The Lovestone who defends Brandler with such affecting ardor was for years in the vanguard of precisely that faction in the International which (unlike Trotsky) did try to make Brandler and Thalheimer the solitary scapegoats for the October 1923 defeat. Was it not Lovestone (or was it Wolfe? Or Roy? No matter!) who denounced the “Trotskyists” for their “alliance” with Brandlerism? Let us not merely make charges but quote from documents. In his Pages from Party History, written on the eve of the 1929 party convention, Lovestone boasted:
“Our party has pursued an energetic policy in the struggle against Brandler and Thalheimer and other Right wingers and conciliators in the German party. In the Fifth Plenum of the Comintern, the comrades representing the viewpoint now held by the majority of the party were amongst the most aggressive in the struggle against Brandler, Thalheimer, Bubnik and the Trotskyist deviators from the Leninist line ...”
In his Appeal to the Comintern, after his expulsion from the party, Lovestone fulminated indignantly against any charges of alliance with Brandler. On May 14, 1929, this Galahad of purity in principle, this St. George slaying the dragon of political trickery, this gentle St. Francis who abhors intrigue, wrote:
“We do not believe that the Communist International will be fooled by the fraudulent accusation (as we see, “fraudulent” is not a new term with Lovestone! – S.) of Bedacht against comrades Gitlow, Lovestone, Wolfe, that they proposed to establish relations with Brandler and Thalheimer. The party records will show that it was over the protests of both Bedacht and Foster that the first resolution against Brandler and Thalheimer was adopted by the American Political Committee.
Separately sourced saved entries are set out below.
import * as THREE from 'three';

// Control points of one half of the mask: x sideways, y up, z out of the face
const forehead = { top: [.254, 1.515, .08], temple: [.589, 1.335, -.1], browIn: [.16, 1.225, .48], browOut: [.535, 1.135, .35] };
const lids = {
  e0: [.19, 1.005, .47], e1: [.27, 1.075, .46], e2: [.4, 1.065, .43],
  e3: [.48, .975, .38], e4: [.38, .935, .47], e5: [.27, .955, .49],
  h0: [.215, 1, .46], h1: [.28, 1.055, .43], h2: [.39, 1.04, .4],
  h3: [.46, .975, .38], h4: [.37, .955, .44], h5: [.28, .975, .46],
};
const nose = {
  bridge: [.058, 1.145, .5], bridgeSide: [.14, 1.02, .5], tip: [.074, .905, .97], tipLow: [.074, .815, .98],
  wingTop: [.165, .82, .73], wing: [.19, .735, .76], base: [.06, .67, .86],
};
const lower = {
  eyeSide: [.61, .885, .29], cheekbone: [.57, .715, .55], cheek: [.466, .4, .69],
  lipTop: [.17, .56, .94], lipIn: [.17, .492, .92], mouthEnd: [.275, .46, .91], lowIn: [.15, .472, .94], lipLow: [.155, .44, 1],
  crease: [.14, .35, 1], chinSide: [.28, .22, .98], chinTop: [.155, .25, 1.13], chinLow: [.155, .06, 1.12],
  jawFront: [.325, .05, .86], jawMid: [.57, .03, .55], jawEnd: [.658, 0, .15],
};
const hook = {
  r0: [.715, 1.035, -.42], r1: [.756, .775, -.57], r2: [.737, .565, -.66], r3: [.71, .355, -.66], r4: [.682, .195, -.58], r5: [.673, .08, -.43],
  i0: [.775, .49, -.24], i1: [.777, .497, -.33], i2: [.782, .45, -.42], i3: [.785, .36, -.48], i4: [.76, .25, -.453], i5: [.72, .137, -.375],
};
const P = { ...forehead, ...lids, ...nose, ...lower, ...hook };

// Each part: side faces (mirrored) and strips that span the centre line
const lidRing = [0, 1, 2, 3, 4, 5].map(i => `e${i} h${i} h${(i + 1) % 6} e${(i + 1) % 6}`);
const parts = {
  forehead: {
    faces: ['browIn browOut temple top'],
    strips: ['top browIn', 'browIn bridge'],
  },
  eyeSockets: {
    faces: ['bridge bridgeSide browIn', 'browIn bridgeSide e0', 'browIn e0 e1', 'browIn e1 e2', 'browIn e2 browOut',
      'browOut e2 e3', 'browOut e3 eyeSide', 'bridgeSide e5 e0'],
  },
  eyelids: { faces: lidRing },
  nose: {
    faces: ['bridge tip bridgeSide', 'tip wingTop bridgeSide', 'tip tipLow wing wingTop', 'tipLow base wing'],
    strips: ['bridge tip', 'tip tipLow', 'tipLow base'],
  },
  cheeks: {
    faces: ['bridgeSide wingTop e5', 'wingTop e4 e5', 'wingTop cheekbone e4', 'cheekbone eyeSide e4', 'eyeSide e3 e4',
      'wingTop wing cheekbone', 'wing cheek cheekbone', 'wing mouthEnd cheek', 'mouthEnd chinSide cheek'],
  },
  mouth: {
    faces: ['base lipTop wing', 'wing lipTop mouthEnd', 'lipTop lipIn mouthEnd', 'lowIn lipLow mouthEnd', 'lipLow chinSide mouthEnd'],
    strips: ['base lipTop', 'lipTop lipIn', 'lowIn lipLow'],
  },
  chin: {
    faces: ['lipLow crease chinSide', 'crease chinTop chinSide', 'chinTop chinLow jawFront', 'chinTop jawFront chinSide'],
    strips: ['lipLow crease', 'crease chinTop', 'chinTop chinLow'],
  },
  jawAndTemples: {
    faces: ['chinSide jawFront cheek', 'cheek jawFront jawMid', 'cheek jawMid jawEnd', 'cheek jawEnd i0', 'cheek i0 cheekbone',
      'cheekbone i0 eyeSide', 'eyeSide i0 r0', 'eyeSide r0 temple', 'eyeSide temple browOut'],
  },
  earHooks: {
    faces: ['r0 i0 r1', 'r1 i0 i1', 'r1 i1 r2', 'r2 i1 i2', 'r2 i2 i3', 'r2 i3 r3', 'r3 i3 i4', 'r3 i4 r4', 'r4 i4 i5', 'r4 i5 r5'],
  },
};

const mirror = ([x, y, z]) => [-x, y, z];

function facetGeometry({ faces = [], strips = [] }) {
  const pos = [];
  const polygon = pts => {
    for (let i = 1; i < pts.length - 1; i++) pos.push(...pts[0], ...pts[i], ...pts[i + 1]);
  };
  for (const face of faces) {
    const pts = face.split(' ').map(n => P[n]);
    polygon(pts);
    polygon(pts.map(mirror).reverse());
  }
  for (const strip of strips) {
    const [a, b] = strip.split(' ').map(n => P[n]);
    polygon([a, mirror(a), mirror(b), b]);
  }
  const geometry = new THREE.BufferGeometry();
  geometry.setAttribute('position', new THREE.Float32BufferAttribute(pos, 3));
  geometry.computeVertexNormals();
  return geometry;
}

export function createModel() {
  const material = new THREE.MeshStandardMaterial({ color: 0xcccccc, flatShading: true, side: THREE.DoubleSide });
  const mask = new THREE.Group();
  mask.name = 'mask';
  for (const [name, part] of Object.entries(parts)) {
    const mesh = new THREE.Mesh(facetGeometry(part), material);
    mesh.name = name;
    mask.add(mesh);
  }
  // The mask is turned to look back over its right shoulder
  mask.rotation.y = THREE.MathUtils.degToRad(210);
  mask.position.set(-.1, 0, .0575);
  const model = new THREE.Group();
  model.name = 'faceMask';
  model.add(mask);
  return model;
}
Furthermore it was Bedacht who proposed in Moscow to comrades Gitlow, Lovestone and Wolfe to establish connections with Brandler and to keep a permanent representative in Berlin. This was instantly rejected by the comrades and it comes with bad grace from Bedacht to try to ascribe his proposals to others. When he is making his confessionals, it would be well for him to confess his own errors in place of ascribing them to others who did not share them.”
Isn’t this a gem of the purest water? Lovestone was then still peddling the real October legend, that is, the legend that Brandler and Thalheimer alone were responsible for the October disaster. He was then calling upon all true believers to spurn the Brandlerist, Bedacht, and to join with the genuine anti-Brandlerist, Lovestone. And when this paragon of virtue had lined up his followers on an anti-Brandler platform, he proceeded by painless degrees to lead them on to the pro-Brandler platform which he defends today. It is quite evident now that Lovestone is just the man chosen by God, nature and history to denounce Trotsky for unprincipledness, political intrigue and trickery.
When did Lovestone change his mind about the need of combating Brandler as a Right winger? Why did Lovestone change his mind? Just when and why did he “establish connections with Brandler”? What explanation has he ever given for the change? We do not know and we confess to being little concerned. Lovestone, who worships principle and recoils from intrigue and trickery (as is well known), is the sort of politician who denounces “Trotskyism” as the “crassest expression of the Right wing” one day, as “ultra-Leftism” the next day, and as anything else you please the flay after. Yesterday, Brandler was one of his favorite targets for the same vile slanders he now hurls at Trotsky; today, he has really given Brandler that white-washing which he dishonestly alleges that Trotsky was ready to give him; tomorrow, if he is called upon to do so, he will rediscover that Brandler, after all, always was an agent of the bourgeoisie.
Just think of it; for years this man was the leader of the American party, and one of the leaders of the Comintern!
Last updated on 15.6.2013